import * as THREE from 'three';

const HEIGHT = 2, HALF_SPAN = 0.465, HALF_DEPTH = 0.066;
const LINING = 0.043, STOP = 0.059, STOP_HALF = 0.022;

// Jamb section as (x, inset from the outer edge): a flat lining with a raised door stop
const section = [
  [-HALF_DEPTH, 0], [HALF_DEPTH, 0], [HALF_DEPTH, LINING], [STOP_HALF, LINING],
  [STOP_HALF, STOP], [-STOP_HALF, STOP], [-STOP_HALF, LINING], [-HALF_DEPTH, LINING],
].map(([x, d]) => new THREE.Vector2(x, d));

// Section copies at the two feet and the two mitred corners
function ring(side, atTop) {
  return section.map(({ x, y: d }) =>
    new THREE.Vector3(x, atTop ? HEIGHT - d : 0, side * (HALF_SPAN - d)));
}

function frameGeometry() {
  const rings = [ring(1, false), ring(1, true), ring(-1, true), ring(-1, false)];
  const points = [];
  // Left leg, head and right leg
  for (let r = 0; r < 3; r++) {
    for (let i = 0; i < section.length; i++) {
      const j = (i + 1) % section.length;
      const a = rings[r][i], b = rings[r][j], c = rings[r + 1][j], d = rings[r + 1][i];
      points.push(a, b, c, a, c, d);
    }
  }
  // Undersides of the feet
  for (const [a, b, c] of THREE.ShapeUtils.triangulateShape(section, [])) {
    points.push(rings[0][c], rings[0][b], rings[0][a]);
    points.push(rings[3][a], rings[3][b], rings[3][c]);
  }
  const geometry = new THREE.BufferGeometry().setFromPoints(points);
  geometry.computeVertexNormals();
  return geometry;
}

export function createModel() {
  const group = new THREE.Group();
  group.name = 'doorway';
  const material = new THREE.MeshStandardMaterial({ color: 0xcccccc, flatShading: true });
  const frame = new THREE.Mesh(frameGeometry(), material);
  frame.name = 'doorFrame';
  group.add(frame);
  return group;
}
---
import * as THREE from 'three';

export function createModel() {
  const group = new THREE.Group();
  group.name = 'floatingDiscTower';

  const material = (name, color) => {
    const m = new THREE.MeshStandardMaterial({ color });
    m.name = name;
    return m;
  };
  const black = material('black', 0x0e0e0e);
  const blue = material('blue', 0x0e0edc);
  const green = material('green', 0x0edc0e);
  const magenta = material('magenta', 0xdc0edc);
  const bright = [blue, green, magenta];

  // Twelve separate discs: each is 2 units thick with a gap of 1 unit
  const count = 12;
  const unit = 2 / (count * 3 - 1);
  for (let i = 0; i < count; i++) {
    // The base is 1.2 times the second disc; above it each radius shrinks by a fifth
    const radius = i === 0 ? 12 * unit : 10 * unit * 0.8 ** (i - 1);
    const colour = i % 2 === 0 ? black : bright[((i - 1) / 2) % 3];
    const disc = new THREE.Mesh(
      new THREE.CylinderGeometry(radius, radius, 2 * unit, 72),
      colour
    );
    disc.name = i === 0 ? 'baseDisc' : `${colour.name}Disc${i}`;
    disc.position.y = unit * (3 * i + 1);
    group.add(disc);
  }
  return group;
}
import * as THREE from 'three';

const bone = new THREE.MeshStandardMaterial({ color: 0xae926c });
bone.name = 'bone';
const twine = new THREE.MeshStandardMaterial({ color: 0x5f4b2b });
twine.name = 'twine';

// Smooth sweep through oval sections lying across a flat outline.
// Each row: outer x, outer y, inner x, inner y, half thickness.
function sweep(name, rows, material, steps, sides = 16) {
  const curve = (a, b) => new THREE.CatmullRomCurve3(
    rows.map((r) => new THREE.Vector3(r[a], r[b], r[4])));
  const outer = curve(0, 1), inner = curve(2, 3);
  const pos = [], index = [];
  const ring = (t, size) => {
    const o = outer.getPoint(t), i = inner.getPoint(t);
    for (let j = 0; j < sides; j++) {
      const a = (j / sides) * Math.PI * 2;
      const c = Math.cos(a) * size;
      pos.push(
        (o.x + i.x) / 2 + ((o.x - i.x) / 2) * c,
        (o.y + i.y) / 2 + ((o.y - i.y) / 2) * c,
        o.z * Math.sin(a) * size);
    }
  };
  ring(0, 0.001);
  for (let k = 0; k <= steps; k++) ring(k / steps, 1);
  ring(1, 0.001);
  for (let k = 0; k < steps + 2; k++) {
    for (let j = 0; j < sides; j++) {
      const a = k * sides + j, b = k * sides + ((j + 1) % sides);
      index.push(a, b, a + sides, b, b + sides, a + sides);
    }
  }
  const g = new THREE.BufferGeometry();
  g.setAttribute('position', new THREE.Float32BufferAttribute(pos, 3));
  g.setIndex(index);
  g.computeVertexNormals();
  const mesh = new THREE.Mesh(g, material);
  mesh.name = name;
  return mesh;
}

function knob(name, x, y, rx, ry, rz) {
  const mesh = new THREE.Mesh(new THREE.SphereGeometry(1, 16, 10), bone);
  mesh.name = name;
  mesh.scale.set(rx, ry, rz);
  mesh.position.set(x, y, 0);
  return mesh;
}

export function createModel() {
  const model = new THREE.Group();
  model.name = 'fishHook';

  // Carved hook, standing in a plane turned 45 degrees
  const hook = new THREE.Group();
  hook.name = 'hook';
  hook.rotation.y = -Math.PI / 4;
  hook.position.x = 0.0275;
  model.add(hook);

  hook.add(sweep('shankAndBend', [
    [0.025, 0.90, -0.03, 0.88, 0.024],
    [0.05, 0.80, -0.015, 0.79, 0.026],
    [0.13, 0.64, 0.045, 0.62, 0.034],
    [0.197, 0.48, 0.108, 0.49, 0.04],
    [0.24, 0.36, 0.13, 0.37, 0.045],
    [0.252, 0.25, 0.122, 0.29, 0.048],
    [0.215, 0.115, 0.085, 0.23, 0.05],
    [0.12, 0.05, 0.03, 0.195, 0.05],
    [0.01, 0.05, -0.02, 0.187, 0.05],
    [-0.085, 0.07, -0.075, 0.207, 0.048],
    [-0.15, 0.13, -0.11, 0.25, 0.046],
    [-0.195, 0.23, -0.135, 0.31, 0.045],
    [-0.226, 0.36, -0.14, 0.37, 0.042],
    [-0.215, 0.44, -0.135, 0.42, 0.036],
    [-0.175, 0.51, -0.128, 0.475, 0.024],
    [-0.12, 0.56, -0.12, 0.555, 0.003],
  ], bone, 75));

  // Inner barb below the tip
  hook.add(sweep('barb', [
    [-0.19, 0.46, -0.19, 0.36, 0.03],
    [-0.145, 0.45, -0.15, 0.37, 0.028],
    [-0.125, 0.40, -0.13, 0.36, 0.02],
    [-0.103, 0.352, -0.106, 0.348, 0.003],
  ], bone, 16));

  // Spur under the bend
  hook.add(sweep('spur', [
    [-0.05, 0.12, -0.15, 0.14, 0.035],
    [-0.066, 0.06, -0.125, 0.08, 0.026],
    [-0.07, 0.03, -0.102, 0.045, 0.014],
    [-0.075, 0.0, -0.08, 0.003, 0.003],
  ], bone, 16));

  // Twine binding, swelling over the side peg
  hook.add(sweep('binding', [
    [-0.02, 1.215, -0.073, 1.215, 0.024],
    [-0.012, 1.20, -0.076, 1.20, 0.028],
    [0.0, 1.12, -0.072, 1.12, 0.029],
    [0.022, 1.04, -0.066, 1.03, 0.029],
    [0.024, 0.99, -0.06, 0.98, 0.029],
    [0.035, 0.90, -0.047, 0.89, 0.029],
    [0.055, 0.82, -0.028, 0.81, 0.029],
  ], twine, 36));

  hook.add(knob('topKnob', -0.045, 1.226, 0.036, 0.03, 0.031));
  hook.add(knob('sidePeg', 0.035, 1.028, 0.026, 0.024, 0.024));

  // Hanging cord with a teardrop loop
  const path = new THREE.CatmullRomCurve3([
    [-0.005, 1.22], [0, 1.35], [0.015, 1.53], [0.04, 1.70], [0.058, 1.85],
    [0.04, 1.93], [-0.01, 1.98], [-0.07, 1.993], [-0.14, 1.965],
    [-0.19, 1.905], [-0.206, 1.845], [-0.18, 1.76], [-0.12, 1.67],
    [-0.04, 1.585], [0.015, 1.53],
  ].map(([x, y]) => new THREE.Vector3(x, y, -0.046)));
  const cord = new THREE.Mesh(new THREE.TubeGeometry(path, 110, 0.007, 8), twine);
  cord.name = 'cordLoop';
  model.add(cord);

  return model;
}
* * *
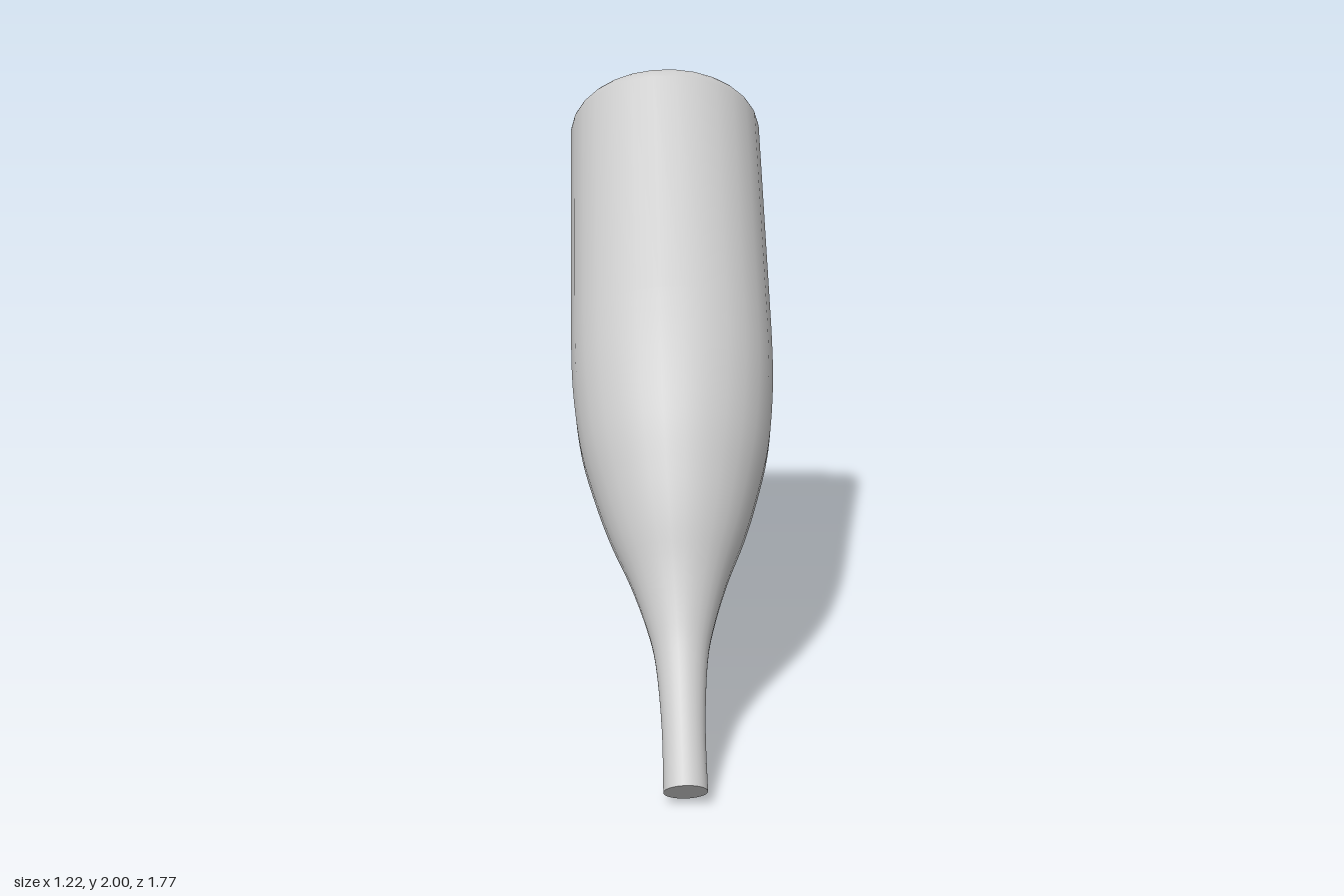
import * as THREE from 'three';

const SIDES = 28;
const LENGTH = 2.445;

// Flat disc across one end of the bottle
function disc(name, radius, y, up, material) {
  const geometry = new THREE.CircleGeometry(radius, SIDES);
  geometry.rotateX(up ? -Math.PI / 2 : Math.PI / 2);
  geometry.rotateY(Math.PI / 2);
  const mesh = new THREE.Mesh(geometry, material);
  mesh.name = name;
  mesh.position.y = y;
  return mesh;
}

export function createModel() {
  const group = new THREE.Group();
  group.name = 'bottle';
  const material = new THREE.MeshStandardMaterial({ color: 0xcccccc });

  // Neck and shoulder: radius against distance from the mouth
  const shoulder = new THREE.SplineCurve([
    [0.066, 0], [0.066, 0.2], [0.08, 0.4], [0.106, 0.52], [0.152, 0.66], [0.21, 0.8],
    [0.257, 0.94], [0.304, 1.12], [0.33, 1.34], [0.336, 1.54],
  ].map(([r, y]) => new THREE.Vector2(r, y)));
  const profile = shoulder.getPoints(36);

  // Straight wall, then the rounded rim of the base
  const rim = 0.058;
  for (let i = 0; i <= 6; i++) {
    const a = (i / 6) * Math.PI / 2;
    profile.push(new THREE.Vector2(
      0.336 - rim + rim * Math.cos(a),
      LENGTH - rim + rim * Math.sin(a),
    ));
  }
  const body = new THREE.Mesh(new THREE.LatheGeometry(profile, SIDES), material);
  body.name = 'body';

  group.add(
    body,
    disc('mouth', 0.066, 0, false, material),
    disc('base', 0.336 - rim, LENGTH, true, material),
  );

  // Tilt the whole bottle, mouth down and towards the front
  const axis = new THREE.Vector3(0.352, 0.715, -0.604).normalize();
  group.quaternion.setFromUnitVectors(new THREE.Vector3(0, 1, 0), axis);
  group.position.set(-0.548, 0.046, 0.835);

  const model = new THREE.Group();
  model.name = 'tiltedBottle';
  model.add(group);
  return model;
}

▶ _Description of the task_
Copy the lines from the entries above in which the word "bone" appears.

▶ _Written solution_
const bone = new THREE.MeshStandardMaterial({ color: 0xae926c });
bone.name = 'bone';
  const mesh = new THREE.Mesh(new THREE.SphereGeometry(1, 16, 10), bone);
  ], bone, 75));
  ], bone, 16));
  ], bone, 16));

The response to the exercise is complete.